WHAT THIS TASK INVOLVES:
Copy out exactly every line from the line containing "and f.calc_center_median().x >" until the records below end, inclusive of both boundary lines.

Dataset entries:
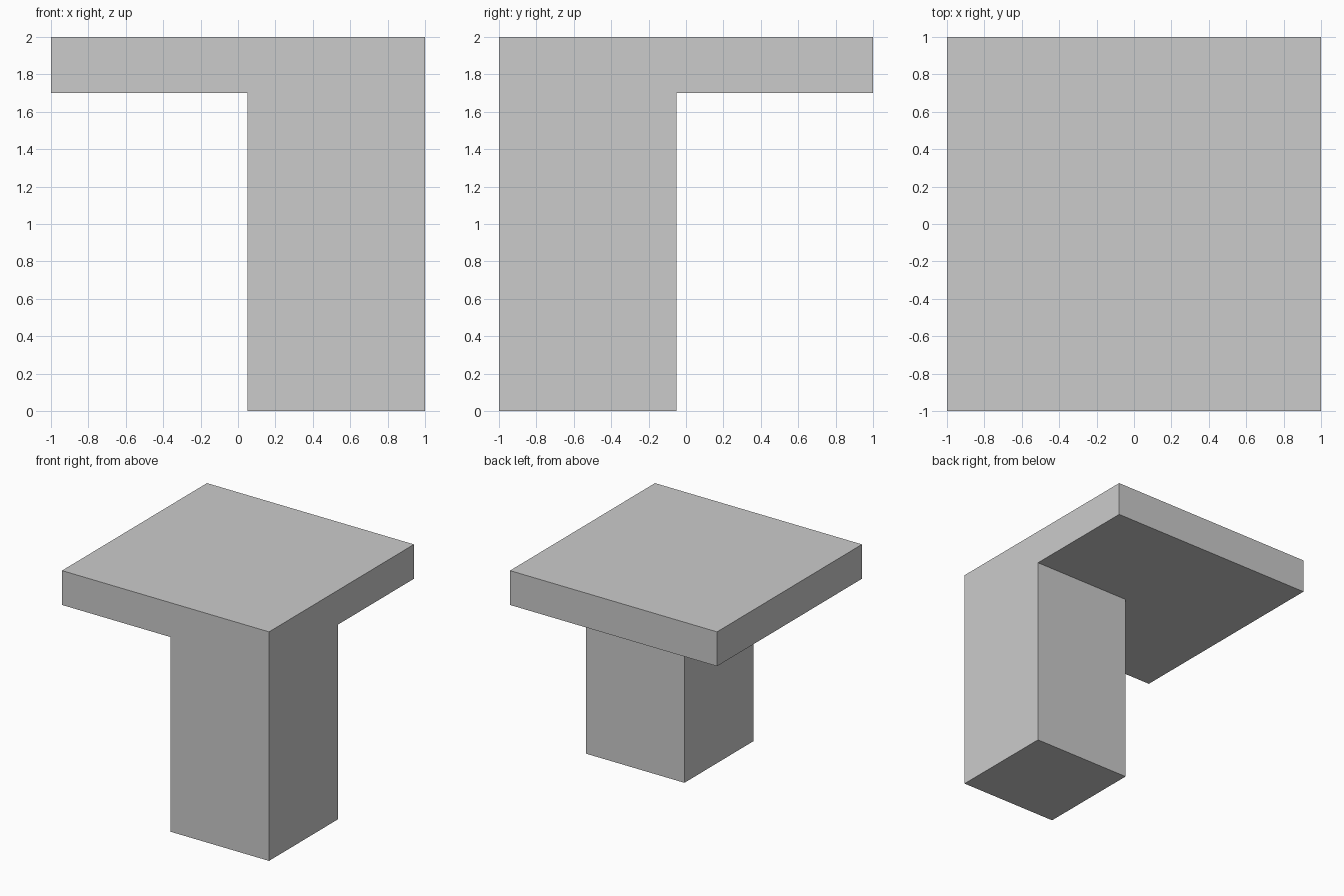
import bpy
import bmesh
from mathutils import Matrix, Vector

if "Cube" in bpy.data.objects:
    bpy.data.objects.remove(bpy.data.objects["Cube"])

SLAB_BOTTOM, SLAB_TOP = 1.70, 2.00
INNER_X, INNER_Y = 0.05, -0.05  # inner faces of the corner column

bm = bmesh.new()

# Square top slab
size = Matrix.Diagonal((2, 2, SLAB_TOP - SLAB_BOTTOM, 1))
centre = Matrix.Translation((0, 0, (SLAB_BOTTOM + SLAB_TOP) / 2))
bmesh.ops.create_cube(bm, size=1, matrix=centre @ size)

# Split the slab along the column's inner faces
for normal in (Vector((1, 0, 0)), Vector((0, 1, 0))):
    bmesh.ops.bisect_plane(bm, geom=bm.verts[:] + bm.edges[:] + bm.faces[:],
                           plane_co=(INNER_X, INNER_Y, 0), plane_no=normal)

# Corner column: pull the front right underside face down to the ground
bm.normal_update()
foot = next(f for f in bm.faces if f.normal.z < -0.9
            and f.calc_center_median().x > INNER_X
            and f.calc_center_median().y < INNER_Y)
foot = bmesh.ops.extrude_discrete_faces(bm, faces=[foot])["faces"][0]
for v in foot.verts:
    v.co.z = 0

# Merge the flat regions into clean faces
bmesh.ops.dissolve_limit(bm, angle_limit=0.01, verts=bm.verts[:], edges=bm.edges[:])
bmesh.ops.recalc_face_normals(bm, faces=bm.faces[:])

mesh = bpy.data.meshes.new("slab_with_corner_column")
bm.to_mesh(mesh)
bm.free()
bpy.context.collection.objects.link(bpy.data.objects.new("slab_with_corner_column", mesh))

SOLUTION FOR THIS EXERCISE:
            and f.calc_center_median().x > INNER_X
            and f.calc_center_median().y < INNER_Y)
foot = bmesh.ops.extrude_discrete_faces(bm, faces=[foot])["faces"][0]
for v in foot.verts:
    v.co.z = 0

# Merge the flat regions into clean faces
bmesh.ops.dissolve_limit(bm, angle_limit=0.01, verts=bm.verts[:], edges=bm.edges[:])
bmesh.ops.recalc_face_normals(bm, faces=bm.faces[:])

mesh = bpy.data.meshes.new("slab_with_corner_column")
bm.to_mesh(mesh)
bm.free()
bpy.context.collection.objects.link(bpy.data.objects.new("slab_with_corner_column", mesh))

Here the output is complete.